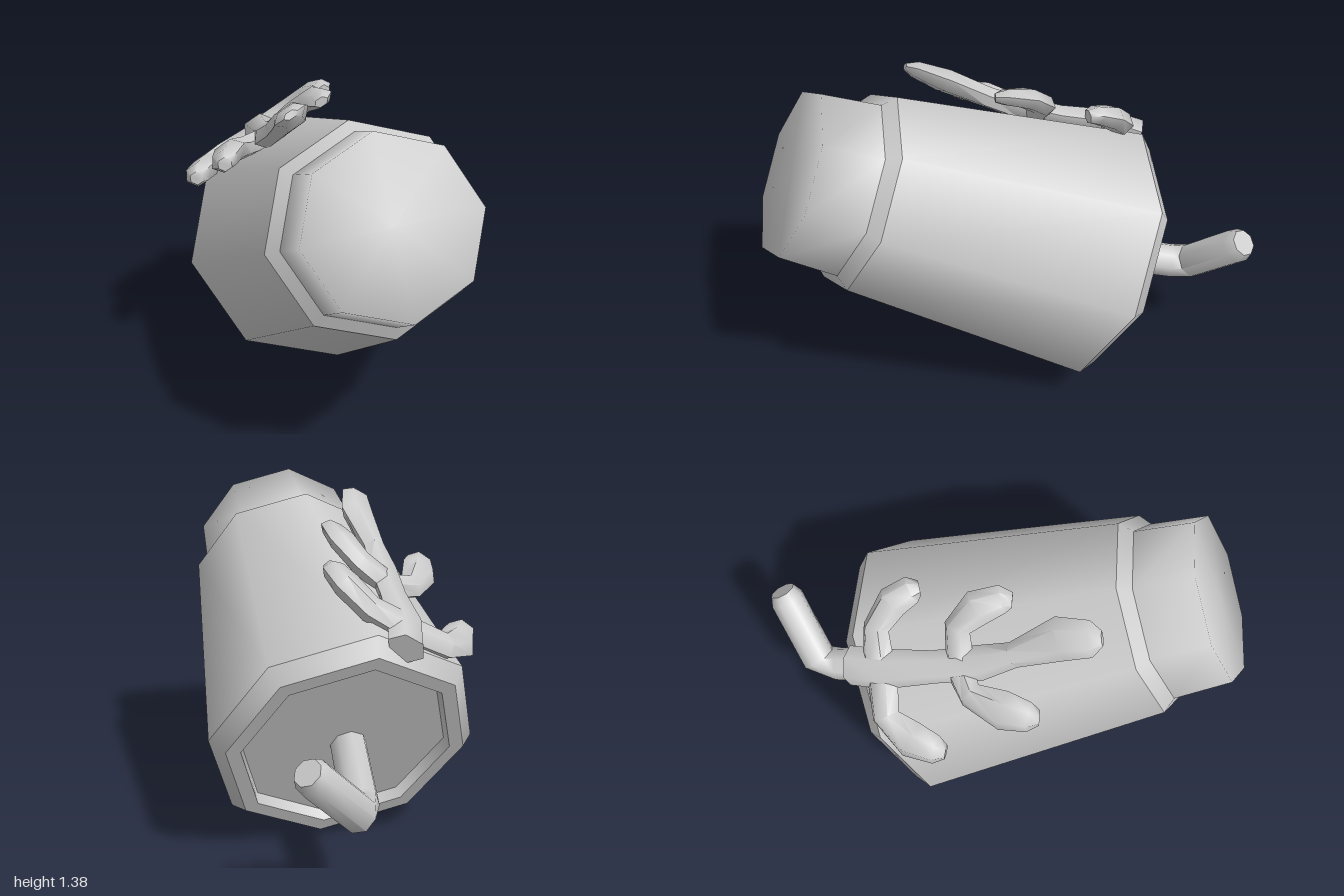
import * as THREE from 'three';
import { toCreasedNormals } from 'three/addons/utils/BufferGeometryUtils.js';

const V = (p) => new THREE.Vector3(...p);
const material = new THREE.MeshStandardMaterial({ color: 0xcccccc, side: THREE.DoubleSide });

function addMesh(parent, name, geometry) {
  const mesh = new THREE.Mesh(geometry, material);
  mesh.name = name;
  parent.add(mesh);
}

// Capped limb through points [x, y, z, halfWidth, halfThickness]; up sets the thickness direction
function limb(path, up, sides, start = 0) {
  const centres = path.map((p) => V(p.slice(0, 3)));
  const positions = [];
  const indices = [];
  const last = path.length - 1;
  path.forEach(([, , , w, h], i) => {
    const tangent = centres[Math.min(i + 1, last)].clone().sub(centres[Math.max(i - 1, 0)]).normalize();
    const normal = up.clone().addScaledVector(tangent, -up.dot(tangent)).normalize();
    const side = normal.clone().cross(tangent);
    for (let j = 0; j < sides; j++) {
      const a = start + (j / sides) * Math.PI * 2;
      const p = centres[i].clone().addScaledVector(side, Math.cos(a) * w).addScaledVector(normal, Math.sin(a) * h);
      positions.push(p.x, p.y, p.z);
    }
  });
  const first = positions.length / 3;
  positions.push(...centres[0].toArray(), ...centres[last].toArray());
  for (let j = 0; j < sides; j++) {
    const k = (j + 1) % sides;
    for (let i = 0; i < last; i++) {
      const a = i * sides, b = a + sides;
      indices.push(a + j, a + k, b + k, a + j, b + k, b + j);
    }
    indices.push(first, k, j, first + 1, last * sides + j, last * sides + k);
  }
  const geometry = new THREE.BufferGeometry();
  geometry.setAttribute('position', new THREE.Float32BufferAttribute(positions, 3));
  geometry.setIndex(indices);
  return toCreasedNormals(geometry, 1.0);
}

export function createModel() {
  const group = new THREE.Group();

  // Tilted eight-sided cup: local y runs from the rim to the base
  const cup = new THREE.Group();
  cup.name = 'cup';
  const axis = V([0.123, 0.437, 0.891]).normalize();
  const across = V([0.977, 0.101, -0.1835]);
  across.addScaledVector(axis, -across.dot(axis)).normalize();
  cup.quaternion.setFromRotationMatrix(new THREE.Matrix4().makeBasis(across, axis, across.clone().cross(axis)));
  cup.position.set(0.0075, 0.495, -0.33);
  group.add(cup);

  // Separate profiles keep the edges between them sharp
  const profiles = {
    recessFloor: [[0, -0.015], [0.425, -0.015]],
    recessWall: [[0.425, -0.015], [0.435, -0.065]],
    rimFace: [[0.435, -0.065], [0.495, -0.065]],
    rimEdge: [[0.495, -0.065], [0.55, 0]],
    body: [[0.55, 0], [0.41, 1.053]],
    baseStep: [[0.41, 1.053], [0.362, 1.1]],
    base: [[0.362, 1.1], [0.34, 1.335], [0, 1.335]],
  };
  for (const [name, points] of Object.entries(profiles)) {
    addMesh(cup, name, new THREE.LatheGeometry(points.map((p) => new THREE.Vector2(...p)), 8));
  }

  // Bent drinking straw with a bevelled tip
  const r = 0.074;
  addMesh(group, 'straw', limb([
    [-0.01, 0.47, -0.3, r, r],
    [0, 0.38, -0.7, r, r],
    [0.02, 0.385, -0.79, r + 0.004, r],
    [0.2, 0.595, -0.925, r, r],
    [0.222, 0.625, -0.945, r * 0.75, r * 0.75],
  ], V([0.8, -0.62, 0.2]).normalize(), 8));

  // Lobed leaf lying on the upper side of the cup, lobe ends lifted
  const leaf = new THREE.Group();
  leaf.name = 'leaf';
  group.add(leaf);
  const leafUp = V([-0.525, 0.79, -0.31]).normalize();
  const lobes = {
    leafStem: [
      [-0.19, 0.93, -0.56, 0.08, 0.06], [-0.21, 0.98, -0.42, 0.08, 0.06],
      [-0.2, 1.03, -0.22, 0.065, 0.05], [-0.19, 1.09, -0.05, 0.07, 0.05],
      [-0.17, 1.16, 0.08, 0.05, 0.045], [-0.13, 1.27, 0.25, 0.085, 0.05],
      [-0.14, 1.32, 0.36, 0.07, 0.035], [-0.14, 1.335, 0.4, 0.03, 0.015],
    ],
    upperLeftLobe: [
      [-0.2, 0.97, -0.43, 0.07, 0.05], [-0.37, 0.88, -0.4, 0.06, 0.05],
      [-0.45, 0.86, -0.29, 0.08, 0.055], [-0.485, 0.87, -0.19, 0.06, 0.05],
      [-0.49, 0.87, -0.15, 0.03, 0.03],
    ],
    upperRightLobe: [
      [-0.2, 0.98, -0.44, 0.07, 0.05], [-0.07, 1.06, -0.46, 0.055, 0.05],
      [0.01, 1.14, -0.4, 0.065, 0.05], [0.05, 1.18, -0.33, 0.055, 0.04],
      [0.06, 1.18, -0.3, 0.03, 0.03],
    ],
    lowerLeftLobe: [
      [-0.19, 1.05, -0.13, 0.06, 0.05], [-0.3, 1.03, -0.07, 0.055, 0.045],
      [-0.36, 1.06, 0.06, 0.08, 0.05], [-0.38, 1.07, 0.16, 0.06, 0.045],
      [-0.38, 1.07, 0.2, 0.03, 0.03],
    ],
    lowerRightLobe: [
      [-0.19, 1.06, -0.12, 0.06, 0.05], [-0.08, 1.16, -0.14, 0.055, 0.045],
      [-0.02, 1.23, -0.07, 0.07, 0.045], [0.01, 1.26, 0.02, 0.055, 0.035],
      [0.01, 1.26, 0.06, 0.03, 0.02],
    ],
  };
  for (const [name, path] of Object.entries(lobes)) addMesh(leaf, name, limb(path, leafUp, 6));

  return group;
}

=== Work to complete ===
Make a copy of each line in the records above that has the word "across".

=== Task output ===
  const across = V([0.977, 0.101, -0.1835]);
  across.addScaledVector(axis, -across.dot(axis)).normalize();
  cup.quaternion.setFromRotationMatrix(new THREE.Matrix4().makeBasis(across, axis, across.clone().cross(axis)));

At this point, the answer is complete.